___ MATERIAL SUPPLIED ___

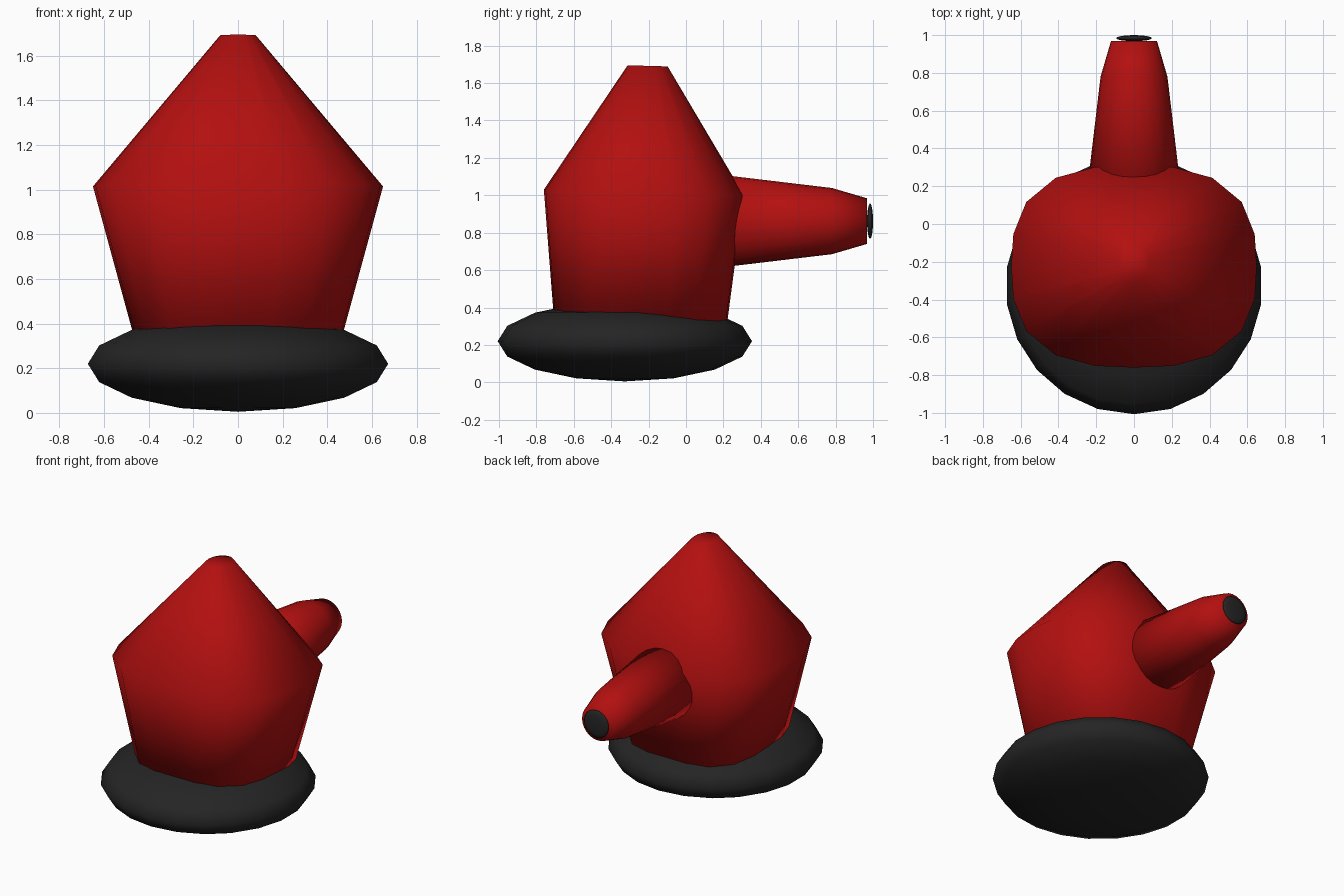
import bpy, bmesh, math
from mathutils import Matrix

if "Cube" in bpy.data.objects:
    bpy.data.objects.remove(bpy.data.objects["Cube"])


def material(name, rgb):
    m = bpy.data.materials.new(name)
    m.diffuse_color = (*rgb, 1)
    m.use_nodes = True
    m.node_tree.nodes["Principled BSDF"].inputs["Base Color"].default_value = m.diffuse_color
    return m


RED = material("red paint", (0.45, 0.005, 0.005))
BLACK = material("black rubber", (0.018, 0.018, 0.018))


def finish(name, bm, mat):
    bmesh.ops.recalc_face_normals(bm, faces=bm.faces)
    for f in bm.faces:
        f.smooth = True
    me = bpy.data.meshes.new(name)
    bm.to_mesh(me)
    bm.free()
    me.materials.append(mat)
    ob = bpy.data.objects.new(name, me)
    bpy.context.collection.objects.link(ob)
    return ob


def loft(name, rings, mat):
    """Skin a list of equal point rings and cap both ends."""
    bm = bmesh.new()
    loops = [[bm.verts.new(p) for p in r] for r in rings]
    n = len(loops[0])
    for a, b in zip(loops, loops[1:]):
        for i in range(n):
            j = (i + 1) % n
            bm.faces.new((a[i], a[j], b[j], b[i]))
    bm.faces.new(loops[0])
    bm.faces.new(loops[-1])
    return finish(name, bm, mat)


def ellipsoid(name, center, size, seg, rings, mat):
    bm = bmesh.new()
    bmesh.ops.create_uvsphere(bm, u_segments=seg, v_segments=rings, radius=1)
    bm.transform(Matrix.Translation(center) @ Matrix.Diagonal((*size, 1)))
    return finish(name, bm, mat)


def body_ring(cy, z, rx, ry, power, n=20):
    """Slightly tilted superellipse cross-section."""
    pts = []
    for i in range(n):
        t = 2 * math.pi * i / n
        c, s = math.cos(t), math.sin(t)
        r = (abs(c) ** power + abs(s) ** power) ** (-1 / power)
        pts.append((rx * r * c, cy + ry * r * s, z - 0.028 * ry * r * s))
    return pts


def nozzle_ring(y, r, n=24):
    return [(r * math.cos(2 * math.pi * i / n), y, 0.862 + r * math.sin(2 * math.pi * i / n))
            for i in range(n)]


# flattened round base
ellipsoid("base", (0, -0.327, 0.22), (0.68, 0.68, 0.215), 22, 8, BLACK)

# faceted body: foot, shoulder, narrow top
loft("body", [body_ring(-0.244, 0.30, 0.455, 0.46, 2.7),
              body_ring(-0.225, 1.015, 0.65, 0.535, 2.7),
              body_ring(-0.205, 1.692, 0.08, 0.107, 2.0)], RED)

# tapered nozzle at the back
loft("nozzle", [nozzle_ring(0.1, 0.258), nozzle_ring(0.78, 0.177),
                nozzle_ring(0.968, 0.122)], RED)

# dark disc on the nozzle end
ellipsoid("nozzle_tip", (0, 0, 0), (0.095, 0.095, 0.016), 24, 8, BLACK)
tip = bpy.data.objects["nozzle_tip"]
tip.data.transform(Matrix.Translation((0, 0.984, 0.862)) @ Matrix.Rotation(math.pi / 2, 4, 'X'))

___

> **BRIEF**
Give every record again word for word, pictures excluded.

> **SOLUTION BELOW**
import bpy, bmesh, math
from mathutils import Matrix

if "Cube" in bpy.data.objects:
    bpy.data.objects.remove(bpy.data.objects["Cube"])


def material(name, rgb):
    m = bpy.data.materials.new(name)
    m.diffuse_color = (*rgb, 1)
    m.use_nodes = True
    m.node_tree.nodes["Principled BSDF"].inputs["Base Color"].default_value = m.diffuse_color
    return m


RED = material("red paint", (0.45, 0.005, 0.005))
BLACK = material("black rubber", (0.018, 0.018, 0.018))


def finish(name, bm, mat):
    bmesh.ops.recalc_face_normals(bm, faces=bm.faces)
    for f in bm.faces:
        f.smooth = True
    me = bpy.data.meshes.new(name)
    bm.to_mesh(me)
    bm.free()
    me.materials.append(mat)
    ob = bpy.data.objects.new(name, me)
    bpy.context.collection.objects.link(ob)
    return ob


def loft(name, rings, mat):
    """Skin a list of equal point rings and cap both ends."""
    bm = bmesh.new()
    loops = [[bm.verts.new(p) for p in r] for r in rings]
    n = len(loops[0])
    for a, b in zip(loops, loops[1:]):
        for i in range(n):
            j = (i + 1) % n
            bm.faces.new((a[i], a[j], b[j], b[i]))
    bm.faces.new(loops[0])
    bm.faces.new(loops[-1])
    return finish(name, bm, mat)


def ellipsoid(name, center, size, seg, rings, mat):
    bm = bmesh.new()
    bmesh.ops.create_uvsphere(bm, u_segments=seg, v_segments=rings, radius=1)
    bm.transform(Matrix.Translation(center) @ Matrix.Diagonal((*size, 1)))
    return finish(name, bm, mat)


def body_ring(cy, z, rx, ry, power, n=20):
    """Slightly tilted superellipse cross-section."""
    pts = []
    for i in range(n):
        t = 2 * math.pi * i / n
        c, s = math.cos(t), math.sin(t)
        r = (abs(c) ** power + abs(s) ** power) ** (-1 / power)
        pts.append((rx * r * c, cy + ry * r * s, z - 0.028 * ry * r * s))
    return pts


def nozzle_ring(y, r, n=24):
    return [(r * math.cos(2 * math.pi * i / n), y, 0.862 + r * math.sin(2 * math.pi * i / n))
            for i in range(n)]


# flattened round base
ellipsoid("base", (0, -0.327, 0.22), (0.68, 0.68, 0.215), 22, 8, BLACK)

# faceted body: foot, shoulder, narrow top
loft("body", [body_ring(-0.244, 0.30, 0.455, 0.46, 2.7),
              body_ring(-0.225, 1.015, 0.65, 0.535, 2.7),
              body_ring(-0.205, 1.692, 0.08, 0.107, 2.0)], RED)

# tapered nozzle at the back
loft("nozzle", [nozzle_ring(0.1, 0.258), nozzle_ring(0.78, 0.177),
                nozzle_ring(0.968, 0.122)], RED)

# dark disc on the nozzle end
ellipsoid("nozzle_tip", (0, 0, 0), (0.095, 0.095, 0.016), 24, 8, BLACK)
tip = bpy.data.objects["nozzle_tip"]
tip.data.transform(Matrix.Translation((0, 0.984, 0.862)) @ Matrix.Rotation(math.pi / 2, 4, 'X'))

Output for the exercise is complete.